* WHAT IS REQUIRED: Work through the material below and tally the lines holding "DESELECT"; only the tally should be returned.

-----

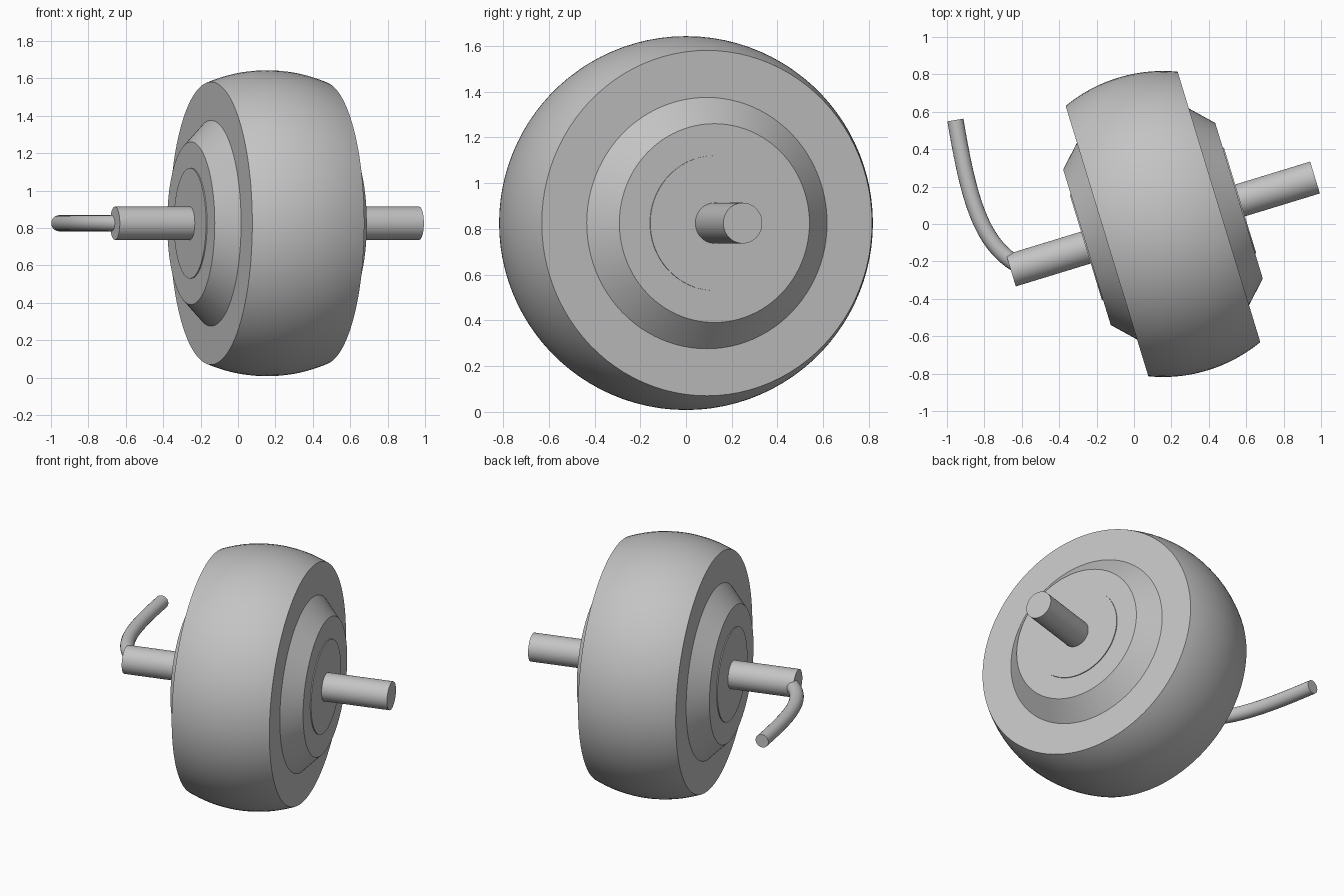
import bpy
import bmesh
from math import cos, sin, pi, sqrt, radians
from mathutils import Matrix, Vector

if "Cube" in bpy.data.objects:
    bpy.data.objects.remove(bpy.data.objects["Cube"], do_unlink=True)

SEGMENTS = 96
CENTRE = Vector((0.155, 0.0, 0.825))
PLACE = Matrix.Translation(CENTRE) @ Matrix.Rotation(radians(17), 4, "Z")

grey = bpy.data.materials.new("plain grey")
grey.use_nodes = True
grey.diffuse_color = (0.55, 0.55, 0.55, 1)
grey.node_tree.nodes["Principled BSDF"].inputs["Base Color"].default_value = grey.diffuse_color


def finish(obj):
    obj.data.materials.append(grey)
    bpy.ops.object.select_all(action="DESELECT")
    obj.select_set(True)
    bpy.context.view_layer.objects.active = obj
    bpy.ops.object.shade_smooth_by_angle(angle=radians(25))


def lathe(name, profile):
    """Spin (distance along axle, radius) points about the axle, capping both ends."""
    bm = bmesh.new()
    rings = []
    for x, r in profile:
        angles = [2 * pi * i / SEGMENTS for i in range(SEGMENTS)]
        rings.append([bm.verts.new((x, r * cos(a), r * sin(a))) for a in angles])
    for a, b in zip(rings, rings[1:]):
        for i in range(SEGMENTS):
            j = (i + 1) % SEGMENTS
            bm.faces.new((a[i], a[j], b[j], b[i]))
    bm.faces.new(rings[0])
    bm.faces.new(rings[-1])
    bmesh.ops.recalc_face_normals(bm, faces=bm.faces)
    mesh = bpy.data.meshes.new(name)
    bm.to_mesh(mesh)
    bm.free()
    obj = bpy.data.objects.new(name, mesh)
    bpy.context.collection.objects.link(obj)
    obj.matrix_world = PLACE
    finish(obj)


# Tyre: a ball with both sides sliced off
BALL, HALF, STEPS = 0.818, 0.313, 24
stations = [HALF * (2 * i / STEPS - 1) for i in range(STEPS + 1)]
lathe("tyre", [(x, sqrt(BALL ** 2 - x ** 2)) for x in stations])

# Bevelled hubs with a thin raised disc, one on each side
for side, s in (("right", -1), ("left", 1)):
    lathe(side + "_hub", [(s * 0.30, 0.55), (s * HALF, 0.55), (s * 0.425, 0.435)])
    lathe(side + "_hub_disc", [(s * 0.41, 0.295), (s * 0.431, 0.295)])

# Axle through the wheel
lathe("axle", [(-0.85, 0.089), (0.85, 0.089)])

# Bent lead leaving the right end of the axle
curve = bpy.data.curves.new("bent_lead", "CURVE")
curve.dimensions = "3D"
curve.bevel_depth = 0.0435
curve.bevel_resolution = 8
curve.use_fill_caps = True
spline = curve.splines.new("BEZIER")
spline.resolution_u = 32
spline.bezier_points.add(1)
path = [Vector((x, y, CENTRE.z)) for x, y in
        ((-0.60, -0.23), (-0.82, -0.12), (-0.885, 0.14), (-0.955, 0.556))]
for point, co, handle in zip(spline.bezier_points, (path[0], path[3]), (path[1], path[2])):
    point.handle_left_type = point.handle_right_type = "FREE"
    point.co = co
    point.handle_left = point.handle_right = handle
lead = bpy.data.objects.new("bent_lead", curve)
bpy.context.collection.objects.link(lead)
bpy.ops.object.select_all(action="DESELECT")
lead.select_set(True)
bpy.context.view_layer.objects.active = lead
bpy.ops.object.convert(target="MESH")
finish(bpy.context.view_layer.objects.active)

-----

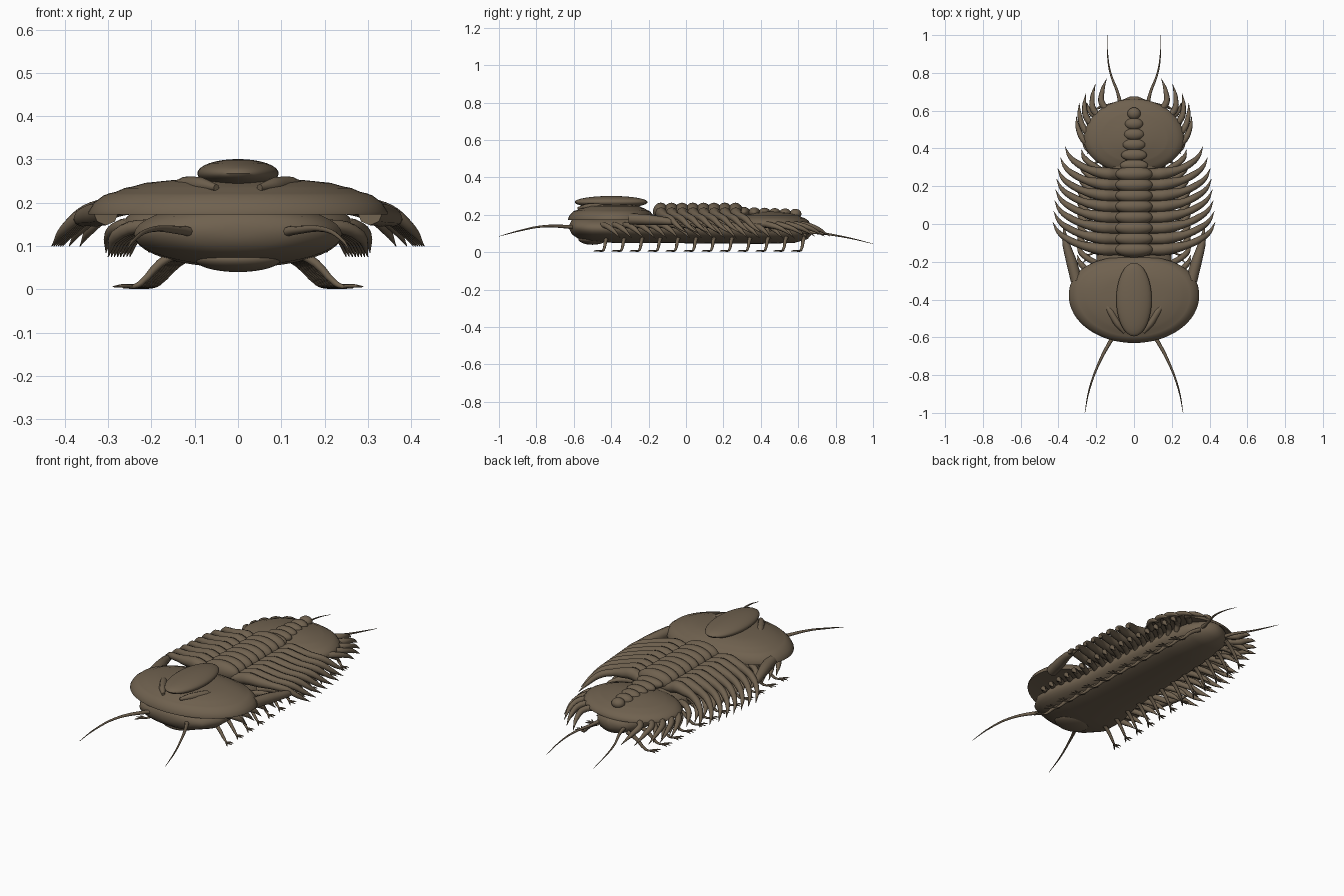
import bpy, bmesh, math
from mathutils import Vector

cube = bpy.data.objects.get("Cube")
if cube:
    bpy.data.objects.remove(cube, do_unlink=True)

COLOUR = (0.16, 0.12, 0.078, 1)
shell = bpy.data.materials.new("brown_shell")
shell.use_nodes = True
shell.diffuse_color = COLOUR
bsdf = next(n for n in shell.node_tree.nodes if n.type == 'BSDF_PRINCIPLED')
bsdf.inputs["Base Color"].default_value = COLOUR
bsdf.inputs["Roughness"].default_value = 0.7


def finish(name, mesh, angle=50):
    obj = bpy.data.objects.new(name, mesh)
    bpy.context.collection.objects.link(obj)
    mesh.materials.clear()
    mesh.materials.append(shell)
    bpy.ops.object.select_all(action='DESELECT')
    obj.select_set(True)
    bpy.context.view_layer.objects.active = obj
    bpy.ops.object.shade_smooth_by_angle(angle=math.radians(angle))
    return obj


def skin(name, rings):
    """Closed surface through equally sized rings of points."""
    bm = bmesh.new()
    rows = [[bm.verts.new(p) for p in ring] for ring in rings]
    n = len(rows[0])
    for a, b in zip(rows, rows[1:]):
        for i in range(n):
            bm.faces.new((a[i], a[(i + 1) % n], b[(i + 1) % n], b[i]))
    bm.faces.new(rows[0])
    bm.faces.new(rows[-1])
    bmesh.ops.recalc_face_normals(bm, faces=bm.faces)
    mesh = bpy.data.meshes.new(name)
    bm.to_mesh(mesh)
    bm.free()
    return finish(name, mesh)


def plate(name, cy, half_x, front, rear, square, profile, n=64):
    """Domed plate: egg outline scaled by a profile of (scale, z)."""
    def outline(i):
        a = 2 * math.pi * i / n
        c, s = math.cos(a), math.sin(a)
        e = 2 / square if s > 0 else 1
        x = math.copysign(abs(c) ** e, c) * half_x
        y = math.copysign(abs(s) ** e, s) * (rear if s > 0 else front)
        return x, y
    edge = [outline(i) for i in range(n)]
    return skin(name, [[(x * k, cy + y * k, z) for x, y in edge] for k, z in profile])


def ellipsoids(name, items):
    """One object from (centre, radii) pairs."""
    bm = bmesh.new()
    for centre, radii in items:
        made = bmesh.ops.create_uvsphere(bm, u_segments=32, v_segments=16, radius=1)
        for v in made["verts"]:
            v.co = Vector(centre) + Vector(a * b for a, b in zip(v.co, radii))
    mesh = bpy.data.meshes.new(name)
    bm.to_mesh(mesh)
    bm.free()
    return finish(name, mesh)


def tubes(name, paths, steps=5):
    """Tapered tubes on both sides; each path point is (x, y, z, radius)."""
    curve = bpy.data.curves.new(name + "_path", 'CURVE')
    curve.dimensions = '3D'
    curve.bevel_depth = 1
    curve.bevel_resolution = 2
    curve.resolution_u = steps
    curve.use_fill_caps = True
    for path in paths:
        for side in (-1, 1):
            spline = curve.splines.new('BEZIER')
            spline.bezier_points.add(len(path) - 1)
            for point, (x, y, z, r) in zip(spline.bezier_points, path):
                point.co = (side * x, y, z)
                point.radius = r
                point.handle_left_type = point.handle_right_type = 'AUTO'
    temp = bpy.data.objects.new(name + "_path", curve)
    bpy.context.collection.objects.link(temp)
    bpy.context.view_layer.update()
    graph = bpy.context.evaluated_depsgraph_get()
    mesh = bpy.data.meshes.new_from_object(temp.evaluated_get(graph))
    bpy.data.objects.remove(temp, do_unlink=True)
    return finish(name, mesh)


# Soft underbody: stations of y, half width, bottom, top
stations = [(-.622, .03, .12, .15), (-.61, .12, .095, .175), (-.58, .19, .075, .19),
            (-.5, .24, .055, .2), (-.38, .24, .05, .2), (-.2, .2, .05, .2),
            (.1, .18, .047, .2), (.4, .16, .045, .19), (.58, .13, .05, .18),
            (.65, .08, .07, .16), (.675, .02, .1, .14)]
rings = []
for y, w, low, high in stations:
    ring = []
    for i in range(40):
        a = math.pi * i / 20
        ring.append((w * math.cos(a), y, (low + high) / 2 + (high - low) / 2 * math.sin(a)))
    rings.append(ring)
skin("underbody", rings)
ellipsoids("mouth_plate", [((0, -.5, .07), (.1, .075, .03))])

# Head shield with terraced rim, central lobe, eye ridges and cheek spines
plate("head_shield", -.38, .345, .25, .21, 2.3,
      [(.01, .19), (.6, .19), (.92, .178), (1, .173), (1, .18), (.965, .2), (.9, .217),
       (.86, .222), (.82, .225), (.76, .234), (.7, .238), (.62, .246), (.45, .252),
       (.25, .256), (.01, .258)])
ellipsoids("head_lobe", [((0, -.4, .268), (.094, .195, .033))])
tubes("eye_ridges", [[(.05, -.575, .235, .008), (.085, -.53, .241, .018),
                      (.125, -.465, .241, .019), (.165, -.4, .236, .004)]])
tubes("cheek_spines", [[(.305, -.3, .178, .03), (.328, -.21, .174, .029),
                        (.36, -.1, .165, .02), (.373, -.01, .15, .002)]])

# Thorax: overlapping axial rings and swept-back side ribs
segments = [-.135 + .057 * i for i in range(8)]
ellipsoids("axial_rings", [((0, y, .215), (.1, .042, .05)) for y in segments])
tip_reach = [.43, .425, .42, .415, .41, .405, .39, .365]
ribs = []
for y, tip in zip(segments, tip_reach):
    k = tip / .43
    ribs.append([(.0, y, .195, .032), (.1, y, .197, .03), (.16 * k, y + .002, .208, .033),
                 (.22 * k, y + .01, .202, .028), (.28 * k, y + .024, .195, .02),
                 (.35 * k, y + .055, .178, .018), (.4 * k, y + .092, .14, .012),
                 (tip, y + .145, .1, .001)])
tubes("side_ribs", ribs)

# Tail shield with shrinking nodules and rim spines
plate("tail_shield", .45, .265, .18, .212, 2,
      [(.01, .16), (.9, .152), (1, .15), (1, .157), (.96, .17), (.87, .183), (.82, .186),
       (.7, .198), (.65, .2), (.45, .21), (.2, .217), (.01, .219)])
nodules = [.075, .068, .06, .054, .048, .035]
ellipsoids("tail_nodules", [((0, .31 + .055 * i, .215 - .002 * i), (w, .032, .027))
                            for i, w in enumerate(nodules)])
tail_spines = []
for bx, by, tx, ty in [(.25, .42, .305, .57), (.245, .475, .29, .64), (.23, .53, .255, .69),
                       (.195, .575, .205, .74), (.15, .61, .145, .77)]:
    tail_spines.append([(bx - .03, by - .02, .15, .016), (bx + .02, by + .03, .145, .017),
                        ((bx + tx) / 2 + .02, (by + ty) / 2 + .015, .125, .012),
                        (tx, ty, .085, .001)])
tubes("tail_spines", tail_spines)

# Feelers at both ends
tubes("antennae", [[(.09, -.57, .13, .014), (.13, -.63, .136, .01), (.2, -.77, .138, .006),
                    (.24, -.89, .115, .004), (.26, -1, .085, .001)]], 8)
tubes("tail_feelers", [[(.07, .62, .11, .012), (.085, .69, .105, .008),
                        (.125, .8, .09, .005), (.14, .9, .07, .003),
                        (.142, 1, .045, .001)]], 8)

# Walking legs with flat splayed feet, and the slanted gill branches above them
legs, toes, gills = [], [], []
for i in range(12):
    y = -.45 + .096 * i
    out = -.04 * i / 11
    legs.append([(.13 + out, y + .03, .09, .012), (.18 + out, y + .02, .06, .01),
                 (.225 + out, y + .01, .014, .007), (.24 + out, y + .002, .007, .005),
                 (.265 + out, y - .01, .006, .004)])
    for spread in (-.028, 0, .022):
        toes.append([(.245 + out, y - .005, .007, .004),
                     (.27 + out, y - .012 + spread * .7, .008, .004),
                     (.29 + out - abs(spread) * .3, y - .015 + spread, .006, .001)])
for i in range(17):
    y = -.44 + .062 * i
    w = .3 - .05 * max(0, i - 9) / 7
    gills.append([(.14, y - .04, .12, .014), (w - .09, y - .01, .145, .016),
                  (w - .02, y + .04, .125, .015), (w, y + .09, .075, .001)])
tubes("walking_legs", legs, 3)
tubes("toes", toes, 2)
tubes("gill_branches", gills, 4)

-----

* EXERCISE ANSWER: 3